By N.R. Mallery
Many of us think a product is safe because the manufacturer says so. Monsanto says Roundup is safe, but the state of California and the European Union both specify that RoundUp is a known carcinogen. In fact, its safety cannot really be known because the records may have been tampered with. Recently, unsealed court documents suggest that Monsanto ghost wrote reports issued both by academic journals and the Environmental Protection Agency, downplaying the dangers of their products.
Roundup is, however, not alone. Many herbicides, insecticides, and fungicides turned out to be toxic to humans after manufacturers said they were safe. In the past, DDT and the notorious Agent Orange are among them.
Globally 4.5 billion tons of fertilizers are used every year. Of this, only 20% is actually taken up by the plants it is spread for. About 3.5 billion tons gets into aquifers or rivers. Two billion tons reach the oceans every year, creating over 145 dead zones bigger than the state of Rhode Island. Some of the run-off also pollutes drinking water.
Much of the food we consume has been covered with poisons. Washing it may not be enough to make it safe. Some toxins get into the cells of the food and survive cooking.
Fortunately, there are farming practices that do not depend on the poisons so commonly being put on our food. Organically-grown food costs a little more but can generally be regarded as safe. We suggest a visit to the Northeast Organic Farming Association website, http://nofavt.org to learn about many safe alternatives.
Green Energy Times regularly has articles on organic and sustainable farming that feature poison-free practices. For those with little space, we might suggest looking at “Indoor Salad Gardening” in our February issue, http://bit.ly/GET-indoor-salad-gardening. Also, look at the book review in this issue, on The Foodscape Revolution, on page 36.
High-quality natural fertilizers are available. One source is North Country Organics, in Bradford, Vermont. They offer a number of safe fertilizers, including one with no phosphates. Its products also include a weed control called Burnout, for a broad spectrum of weeds. It is a safe alternative for RoundUp. Learn more at http://norganics.com/.
Other options to keep the weeds down include GardenMats which are made in Vermont. www.GardenMats.com. Also, heavy mulch keeps weeds under control while providing nutrients as it decomposes. Geese are known to eat the weeds around strawberries and corn, but leave the crop alone. We do not need to put poisons on our crops.

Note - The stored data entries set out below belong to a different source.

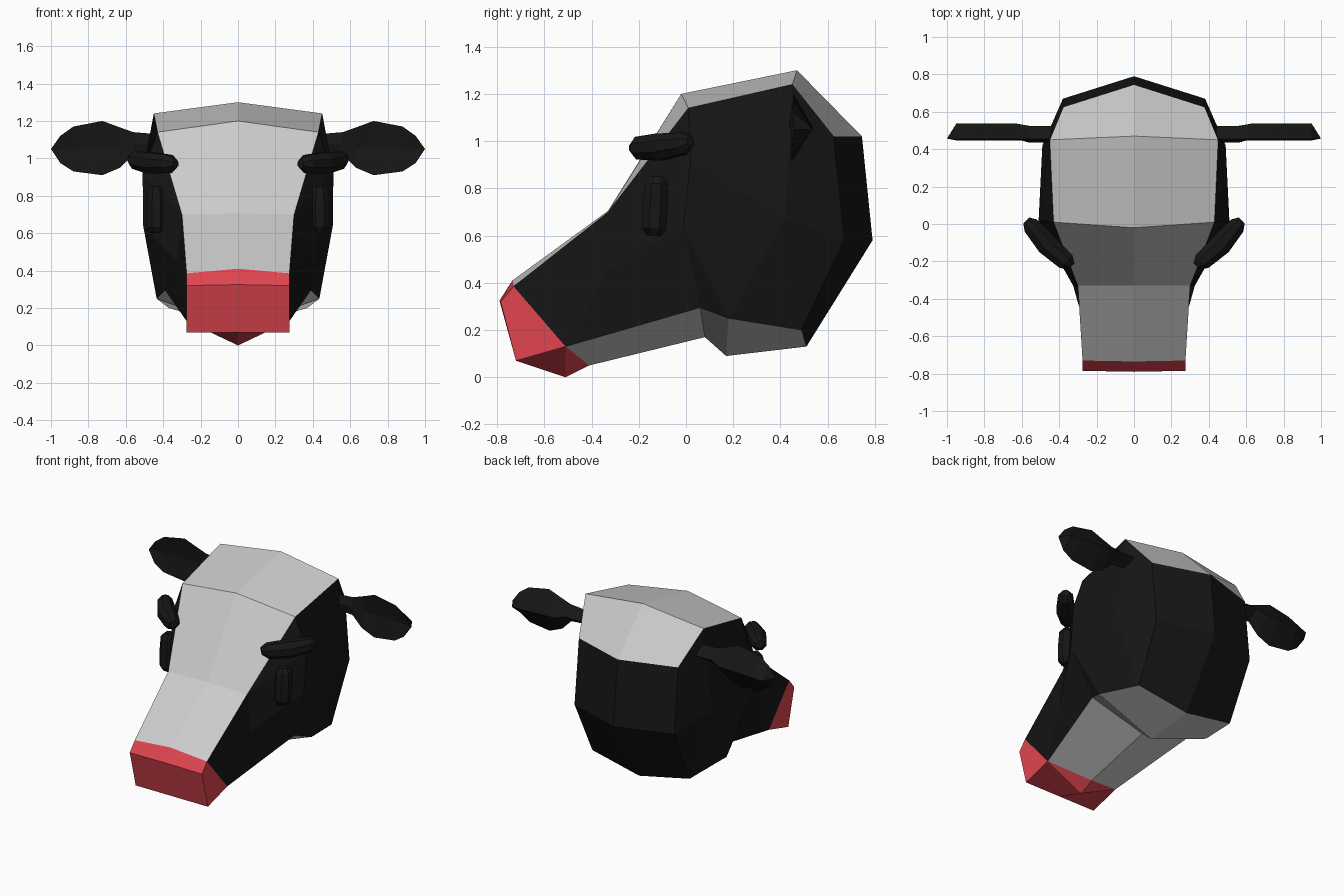
import bpy, bmesh, math
from mathutils import Vector

if "Cube" in bpy.data.objects:
    bpy.data.objects.remove(bpy.data.objects["Cube"])


def material(name, rgb):
    m = bpy.data.materials.new(name)
    m.diffuse_color = (*rgb, 1)
    m.use_nodes = True
    m.node_tree.nodes["Principled BSDF"].inputs["Base Color"].default_value = m.diffuse_color
    return m


GREY = material("grey_hide", (0.8, 0.8, 0.8))
BLACK = material("black_hide", (0.008, 0.008, 0.008))
RED = material("red_muzzle", (0.75, 0.06, 0.08))


def finish(name, bm, mats):
    """Mirror the right half to the left and make the object."""
    bmesh.ops.remove_doubles(bm, verts=bm.verts, dist=0.0005)
    bmesh.ops.mirror(bm, geom=bm.verts[:] + bm.edges[:] + bm.faces[:],
                     axis='X', merge_dist=0.001)
    bmesh.ops.recalc_face_normals(bm, faces=bm.faces)
    mesh = bpy.data.meshes.new(name)
    bm.to_mesh(mesh)
    bm.free()
    for m in mats:
        mesh.materials.append(m)
    ob = bpy.data.objects.new(name, mesh)
    bpy.context.collection.objects.link(ob)
    return ob


def add_face(bm, pts, mat=0):
    unique = []
    for p in pts:
        if p not in unique:
            unique.append(p)
    f = bm.faces.new([bm.verts.new(p) for p in unique])
    f.material_index = mat


# Head: closed profile of (centre y, z), (edge x, y, z), colour of next strip
G, K, R = 0, 1, 2
stations = [
    ((0.47, 1.30), (0.45, 0.45, 1.24), G),     # poll
    ((-0.02, 1.20), (0.43, 0.01, 1.14), G),    # brow
    ((-0.33, 0.705), (0.30, -0.33, 0.70), G),  # bridge
    ((-0.735, 0.41), (0.275, -0.73, 0.385), R),
    ((-0.79, 0.325), (0.275, -0.785, 0.32), R),
    ((-0.72, 0.07), (0.275, -0.72, 0.07), R),
    ((-0.51, 0.0), (0.275, -0.51, 0.13), R),
    ((-0.41, 0.05), (0.275, -0.51, 0.13), G),  # chin
    ((0.08, 0.17), (0.39, 0.06, 0.295), G),
    ((0.17, 0.09), (0.435, 0.18, 0.25), G),    # throat
    ((0.51, 0.13), (0.37, 0.49, 0.20), K),
    ((0.79, 0.58), (0.38, 0.67, 0.58), K),     # nape
    ((0.745, 1.02), (0.378, 0.625, 1.02), G),
]
bm = bmesh.new()
for i, (c, e, col) in enumerate(stations):
    c2, e2, _ = stations[(i + 1) % len(stations)]
    add_face(bm, [(0, *c), e, e2, (0, *c2)], col)

# Sides of the head: edge points joined to a few cheek points
(poll, brow, bridge, nose, lip, mouth, chin, _, jaw, throat, neck, nape,
 crown) = [s[1] for s in stations]
temple = (0.51, 0.02, 0.92)
cheek = (0.507, -0.01, 0.64)
back_cheek = (0.49, 0.42, 0.67)
snout = (0.325, -0.33, 0.45)
for pts in [(poll, brow, temple, back_cheek), (crown, poll, back_cheek, nape),
            (nape, back_cheek, neck), (neck, back_cheek, throat),
            (back_cheek, temple, cheek, throat), (brow, bridge, temple),
            (bridge, snout, cheek, temple), (bridge, nose, chin, snout),
            (snout, chin, jaw, cheek), (jaw, throat, cheek)]:
    add_face(bm, pts, K)
add_face(bm, [nose, lip, mouth, chin], R)
finish("head", bm, [GREY, BLACK, RED])

# Ears: leaf-shaped loft of cupped sections (x, top z, bottom z)
sections = [(0.44, 1.13, 1.03), (0.56, 1.14, 1.02), (0.63, 1.165, 0.95),
            (0.725, 1.20, 0.91), (0.88, 1.17, 0.93), (0.95, 1.12, 0.975)]
bm = bmesh.new()
rings = []
for i, (x, top, low) in enumerate(sections):
    mid = (top + low) / 2
    front = 0.435 if i < 2 else 0.47
    back = 0.525 if i < 2 else 0.537
    rings.append([(x, 0.455, top), (x, back, mid), (x, 0.447, low), (x, front, mid)])
tip = (1.0, 0.457, 1.05)
for a, b in zip(rings, rings[1:]):
    for k in range(4):
        n = (k + 1) % 4
        add_face(bm, [a[k], a[n], b[n], b[k]])
for k in range(4):
    add_face(bm, [rings[-1][k], rings[-1][(k + 1) % 4], tip])
add_face(bm, rings[0])
finish("ears", bm, [BLACK])


def lozenge(name, path, radii, sides=8):
    """Rounded low-poly bar: hull of rings set along a path."""
    bm = bmesh.new()
    pts = [Vector(p) for p in path]
    axis = (pts[-1] - pts[0]).normalized()
    rot = axis.to_track_quat('Z', 'Y')
    for p, r in zip(pts, radii):
        for k in range(sides):
            a = 2 * math.pi * (k + 0.5) / sides
            bm.verts.new(p + rot @ Vector((r * math.cos(a), r * math.sin(a), 0)))
    res = bmesh.ops.convex_hull(bm, input=bm.verts[:])
    junk = [v for v in res["geom_interior"] if isinstance(v, bmesh.types.BMVert)]
    bmesh.ops.delete(bm, geom=junk, context='VERTS')
    return finish(name, bm, [BLACK])


# Brow ridges over the eyes
lozenge("brow_ridges",
        [(0.335, -0.225, 0.97), (0.365, -0.20, 0.97), (0.465, -0.11, 0.975),
         (0.55, -0.01, 0.99), (0.575, 0.018, 0.998)],
        [0.025, 0.052, 0.062, 0.050, 0.025])

# Eyes
lozenge("eyes",
        [(0.435, -0.135, 0.60), (0.437, -0.135, 0.63), (0.437, -0.13, 0.73),
         (0.437, -0.125, 0.82), (0.435, -0.125, 0.85)],
        [0.035, 0.056, 0.058, 0.054, 0.03])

Here are some additional links:
Ecosmart Products carries a line of weed killers and rely on food grade plant oils: ecosmart.com;
BioSafe Products, a Connecticut company, produces weed killers certified for use in organic operations (biosafesystems.com).
Horticultural-strength vinegar (10 to 20% concentration) can be found at many nurseries and hardware stores. It is natural, but it burns and will kill more than weeds, so care is needed. It should not be inhaled and can burn skin, so wear gloves and do not use it on a windy day; Brands to look for include Maestro-Gro Company, Bradfield, and Natures Wisdom.
Orange Oil, such as Nature’s Wisdom Orange Oil Concentrate, also kills weeds. This is also for spot treating, without harming the environment. It is biodegradable. Adding a half cup or so to a quart of vinegar increases the vinegar’s potency. It sticks to weeds more effectively if you also add a tablespoon of dish soap, like Dr. Bronner’s or Vermont Soap Company’s Liquid Sunshine (vermontsoap.com). Use it on a sunny day and give the sun time to work.
And there are always some handy tools that are especially good, like the CobraHead, which comes in short and long-handled versions (cobrahead.com).
We encourage you all to consider the consequences of using poisons like RoundUp and discontinue using it for the benefit of all except Montsano, who manufactures and misrepresents the dangers of this dangerous product.